Data:
________

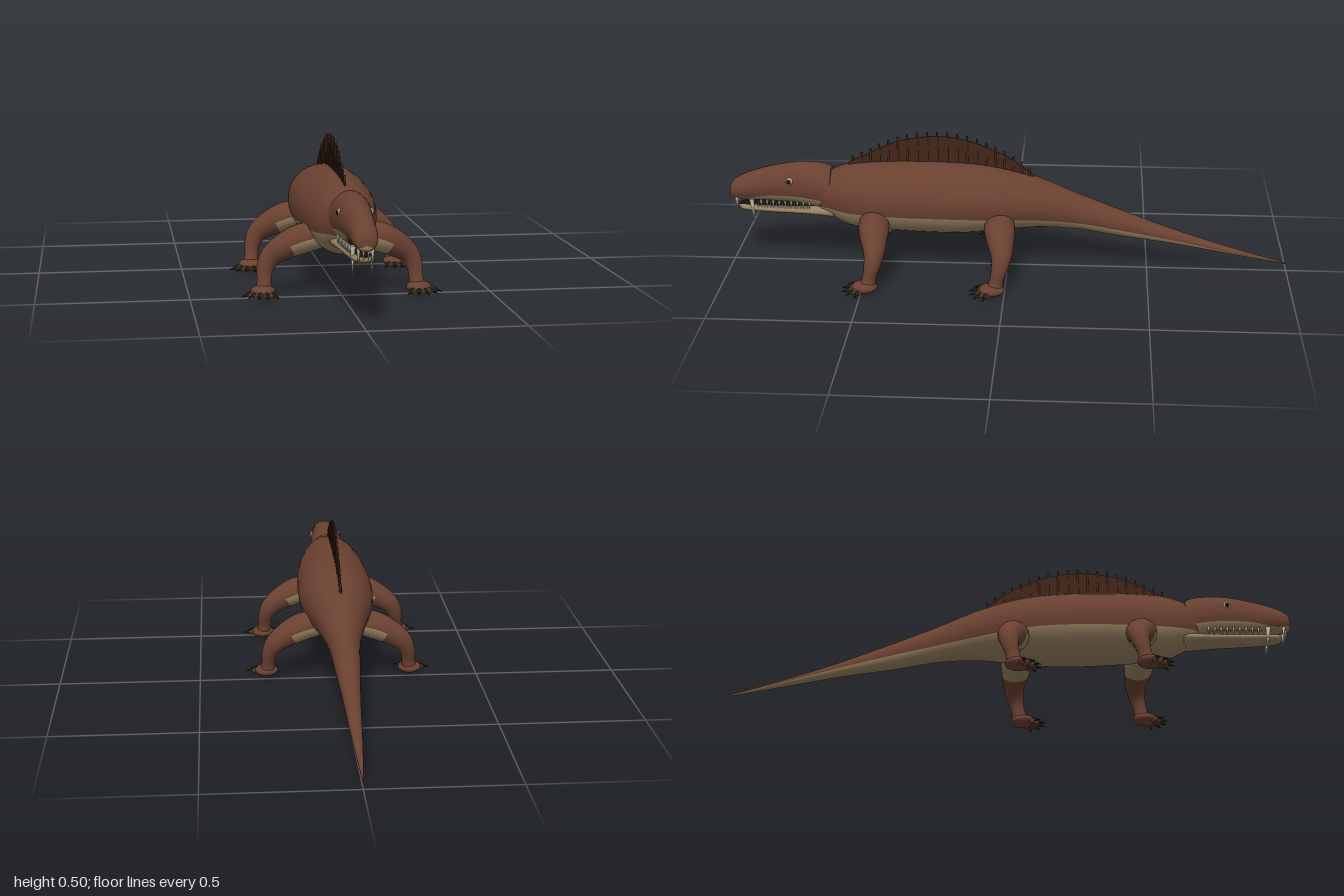
import * as THREE from 'three';

const mat = (name, color) => {
  const m = new THREE.MeshStandardMaterial({ color });
  m.name = name;
  return m;
};
const V = (x, y, z) => new THREE.Vector3(x, y, z);

// Smoothly subdivide a table of key rows, column by column
function smoothRows(rows, k) {
  const out = [];
  const at = i => rows[Math.max(0, Math.min(rows.length - 1, i))];
  for (let i = 0; i < rows.length - 1; i++) {
    for (let s = 0; s < k; s++) {
      const t = s / k;
      out.push(rows[i].map((p1, c) => {
        const p0 = at(i - 1)[c], p2 = at(i + 1)[c], p3 = at(i + 2)[c];
        return p1 + 0.5 * t * (p2 - p0 + t * (2 * p0 - 5 * p1 + 4 * p2 - p3 + t * (3 * (p1 - p2) + p3 - p0)));
      }));
    }
  }
  out.push(rows[rows.length - 1]);
  return out;
}

// Closed skin over rings of points; isPale picks the second material per quad
function loft(rings, isPale) {
  const n = rings[0].length, pos = [], faces = [[], []];
  rings.forEach(r => r.forEach(p => pos.push(p.x, p.y, p.z)));
  for (let i = 0; i < rings.length - 1; i++) {
    for (let j = 0; j < n; j++) {
      const a = i * n + j, b = i * n + (j + 1) % n, c = a + n, d = b + n;
      faces[isPale(i, j) ? 1 : 0].push(a, c, b, b, c, d);
    }
  }
  [0, rings.length - 1].forEach((i, end) => {
    const m = rings[i].reduce((s, p) => s.add(p), V(0, 0, 0)).divideScalar(n);
    const centre = pos.length / 3;
    pos.push(m.x, m.y, m.z);
    for (let j = 0; j < n; j++) {
      const a = i * n + j, b = i * n + (j + 1) % n;
      faces[isPale(i, j) ? 1 : 0].push(centre, end ? b : a, end ? a : b);
    }
  });
  const g = new THREE.BufferGeometry();
  g.setAttribute('position', new THREE.Float32BufferAttribute(pos, 3));
  g.setIndex([...faces[0], ...faces[1]]);
  g.addGroup(0, faces[0].length, 0);
  g.addGroup(faces[0].length, faces[1].length, 1);
  g.computeVertexNormals();
  return g;
}

// Oval cross-sections along z: [z, top, bottom, half width, height where the pale underside starts]
function trunk(rows, n = 32) {
  const h = n / 2;
  const rings = smoothRows(rows, 5).map(([z, top, bot, w, split]) => {
    const cy = (top + bot) / 2, ry = (top - bot) / 2;
    const a0 = Math.asin(Math.max(-0.95, Math.min(0.95, (split - cy) / ry)));
    return Array.from({ length: n }, (_, j) => {
      const a = j < h ? a0 + (Math.PI - 2 * a0) * j / h
        : Math.PI - a0 + (Math.PI + 2 * a0) * (j - h) / h;
      return V(w * Math.cos(a), cy + ry * Math.sin(a), z);
    });
  });
  return loft(rings, (i, j) => j >= h);
}

export function createModel() {
  const model = new THREE.Group();
  model.name = 'sailBackedReptile';
  const brown = mat('brownHide', 0x6a4131);
  const tan = mat('paleBelly', 0x98815f);
  const sailMat = mat('darkSail', 0x432619);
  const clawMat = mat('darkClaw', 0x1d2013);
  const toothMat = mat('tooth', 0xc9c4b2);
  const eyeMat = mat('eyeRim', 0xa8946a);
  const black = mat('pupil', 0x14110e);
  const hide = [brown, tan];

  const add = (name, geo, material, parent = model) => {
    const m = new THREE.Mesh(geo, material);
    m.name = name;
    parent.add(m);
    return m;
  };
  const ball = (name, p, s, material, parent) => {
    const m = add(name, new THREE.SphereGeometry(1, 16, 12), material, parent);
    m.position.copy(p);
    m.scale.copy(s);
    return m;
  };
  // Cone or rod from one point to another
  const spike = (name, a, b, r0, r1, material, parent) => {
    const d = b.clone().sub(a);
    const m = add(name, new THREE.CylinderGeometry(r1, r0, d.length(), 8), material, parent);
    m.position.copy(a).addScaledVector(d, 0.5);
    m.quaternion.setFromUnitVectors(V(0, 1, 0), d.normalize());
    return m;
  };

  // Body and tail
  add('bodyAndTail', trunk([
    [0.67, 0.34, 0.2, 0.055, 0.23], [0.63, 0.355, 0.18, 0.075, 0.23], [0.55, 0.38, 0.147, 0.106, 0.225],
    [0.4, 0.392, 0.136, 0.128, 0.225], [0.2, 0.392, 0.132, 0.136, 0.225], [0.05, 0.378, 0.142, 0.125, 0.22],
    [-0.1, 0.34, 0.157, 0.09, 0.208], [-0.25, 0.28, 0.15, 0.057, 0.188], [-0.4, 0.222, 0.125, 0.043, 0.16],
    [-0.6, 0.148, 0.097, 0.028, 0.118], [-0.8, 0.085, 0.062, 0.016, 0.071], [-1, 0.03, 0.025, 0.002, 0.027],
  ]), hide);

  // Head and lower jaw
  add('head', trunk([
    [1, 0.28, 0.25, 0.018, 0.255], [0.988, 0.308, 0.24, 0.035, 0.252], [0.94, 0.335, 0.236, 0.042, 0.25],
    [0.86, 0.361, 0.234, 0.047, 0.264], [0.76, 0.38, 0.228, 0.057, 0.266], [0.67, 0.378, 0.21, 0.064, 0.255],
    [0.63, 0.365, 0.2, 0.066, 0.24],
  ]), hide);
  add('lowerJaw', trunk([
    [0.968, 0.224, 0.208, 0.016, 0.22], [0.945, 0.226, 0.197, 0.033, 0.222], [0.85, 0.226, 0.192, 0.042, 0.222],
    [0.72, 0.227, 0.189, 0.051, 0.223], [0.62, 0.235, 0.18, 0.06, 0.23],
  ]), [black, tan]);

  // Sail membrane with spines poking above it
  const edge = new THREE.SplineCurve([
    [0.57, 0.385], [0.51, 0.412], [0.45, 0.443], [0.37, 0.473], [0.25, 0.488], [0.14, 0.473],
    [0.03, 0.43], [-0.03, 0.395], [-0.09, 0.35],
  ].map(p => new THREE.Vector2(...p)));
  const outline = edge.getPoints(48);
  const sail = new THREE.Shape([...outline, new THREE.Vector2(-0.09, 0.31), new THREE.Vector2(0.57, 0.35)]);
  add('sail', new THREE.ExtrudeGeometry(sail, { depth: 0.005, bevelEnabled: false })
    .rotateY(-Math.PI / 2).translate(0.0025, 0, 0), sailMat);
  for (let i = 0; i < 20; i++) {
    const p = edge.getPointAt((i + 0.5) / 20);
    spike('sailSpine', V(0, 0.33, p.x), V(0, p.y + 0.016, p.x), 0.006, 0.0035, sailMat);
  }

  for (const s of [1, -1]) {
    // Eyes and nostrils
    ball('eye', V(s * 0.049, 0.325, 0.775), V(0.01, 0.014, 0.014), eyeMat);
    ball('pupil', V(s * 0.056, 0.325, 0.777), V(0.005, 0.008, 0.008), black);
    ball('nostril', V(s * 0.02, 0.27, 0.992), V(0.005, 0.005, 0.005), black);

    // Teeth
    spike('fang', V(s * 0.03, 0.247, 0.92), V(s * 0.03, 0.153, 0.912), 0.009, 0.0005, toothMat);
    spike('frontFang', V(s * 0.022, 0.25, 0.975), V(s * 0.021, 0.19, 0.973), 0.006, 0.0005, toothMat);
    spike('frontTooth', V(s * 0.008, 0.25, 0.984), V(s * 0.008, 0.21, 0.982), 0.005, 0.0005, toothMat);
    for (let i = 0; i < 9; i++) {
      const z = 0.885 - i * 0.022, x = s * (0.034 + i * 0.0014);
      spike('upperTooth', V(x, 0.244, z), V(x, 0.213, z), 0.005, 0.0005, toothMat);
      spike('lowerTooth', V(x * 0.9, 0.215, z + 0.011), V(x * 0.9, 0.238, z + 0.011), 0.004, 0.0005, toothMat);
    }

    // Legs: [x, y, z, radius up, radius along z]
    for (const [name, z0] of [['frontLeg', 0], ['hindLeg', -0.445]]) {
      const leg = new THREE.Group();
      leg.name = name;
      leg.position.z = z0;
      model.add(leg);
      const rows = smoothRows([
        [0.07, 0.2, 0.47, 0.045, 0.05], [0.13, 0.188, 0.468, 0.05, 0.055], [0.185, 0.163, 0.462, 0.045, 0.047],
        [0.23, 0.13, 0.456, 0.036, 0.036], [0.25, 0.09, 0.462, 0.028, 0.029], [0.254, 0.05, 0.472, 0.024, 0.025],
        [0.258, 0.015, 0.482, 0.029, 0.032],
      ], 4);
      const n = 20;
      const rings = rows.map(([x, y, z, ru, rz], i) => {
        const a = rows[Math.max(0, i - 1)], b = rows[Math.min(rows.length - 1, i + 1)];
        const dir = V(s * (b[0] - a[0]), b[1] - a[1], 0).normalize();
        const u = V(0, 0, s), v = u.clone().cross(dir);
        return Array.from({ length: n }, (_, j) => {
          const t = j / n * Math.PI * 2;
          return V(s * x, y, z).addScaledVector(u, rz * Math.cos(t)).addScaledVector(v, ru * Math.sin(t));
        });
      });
      add('limb', loft(rings, (i, j) => i < 7 && j >= n / 2), hide, leg);

      // Foot, toes and claws
      ball('foot', V(s * 0.26, 0.02, 0.488), V(0.042, 0.02, 0.045), brown, leg);
      for (const deg of [-38, -10, 17, 44, 72]) {
        const t = deg * Math.PI / 180;
        const at = (r, y) => V(s * (0.26 + r * Math.sin(t)), y, 0.492 + r * Math.cos(t));
        const toe = ball('toe', at(0.036, 0.013), V(0.01, 0.01, 0.022), brown, leg);
        toe.rotation.y = s * t;
        spike('claw', at(0.045, 0.016), at(0.079, 0.007), 0.0085, 0.0005, clawMat, leg);
      }
    }
  }
  return model;
}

________

Exercise:
Could you restate, word for word, the lines above from the one with "for (let i = 0; i < rings.length" to the one with "const rings = smoothRows(rows, 5).map(([z, top, bot, w, split])", both included?

Answer space:
  for (let i = 0; i < rings.length - 1; i++) {
    for (let j = 0; j < n; j++) {
      const a = i * n + j, b = i * n + (j + 1) % n, c = a + n, d = b + n;
      faces[isPale(i, j) ? 1 : 0].push(a, c, b, b, c, d);
    }
  }
  [0, rings.length - 1].forEach((i, end) => {
    const m = rings[i].reduce((s, p) => s.add(p), V(0, 0, 0)).divideScalar(n);
    const centre = pos.length / 3;
    pos.push(m.x, m.y, m.z);
    for (let j = 0; j < n; j++) {
      const a = i * n + j, b = i * n + (j + 1) % n;
      faces[isPale(i, j) ? 1 : 0].push(centre, end ? b : a, end ? a : b);
    }
  });
  const g = new THREE.BufferGeometry();
  g.setAttribute('position', new THREE.Float32BufferAttribute(pos, 3));
  g.setIndex([...faces[0], ...faces[1]]);
  g.addGroup(0, faces[0].length, 0);
  g.addGroup(faces[0].length, faces[1].length, 1);
  g.computeVertexNormals();
  return g;
}

// Oval cross-sections along z: [z, top, bottom, half width, height where the pale underside starts]
function trunk(rows, n = 32) {
  const h = n / 2;
  const rings = smoothRows(rows, 5).map(([z, top, bot, w, split]) => {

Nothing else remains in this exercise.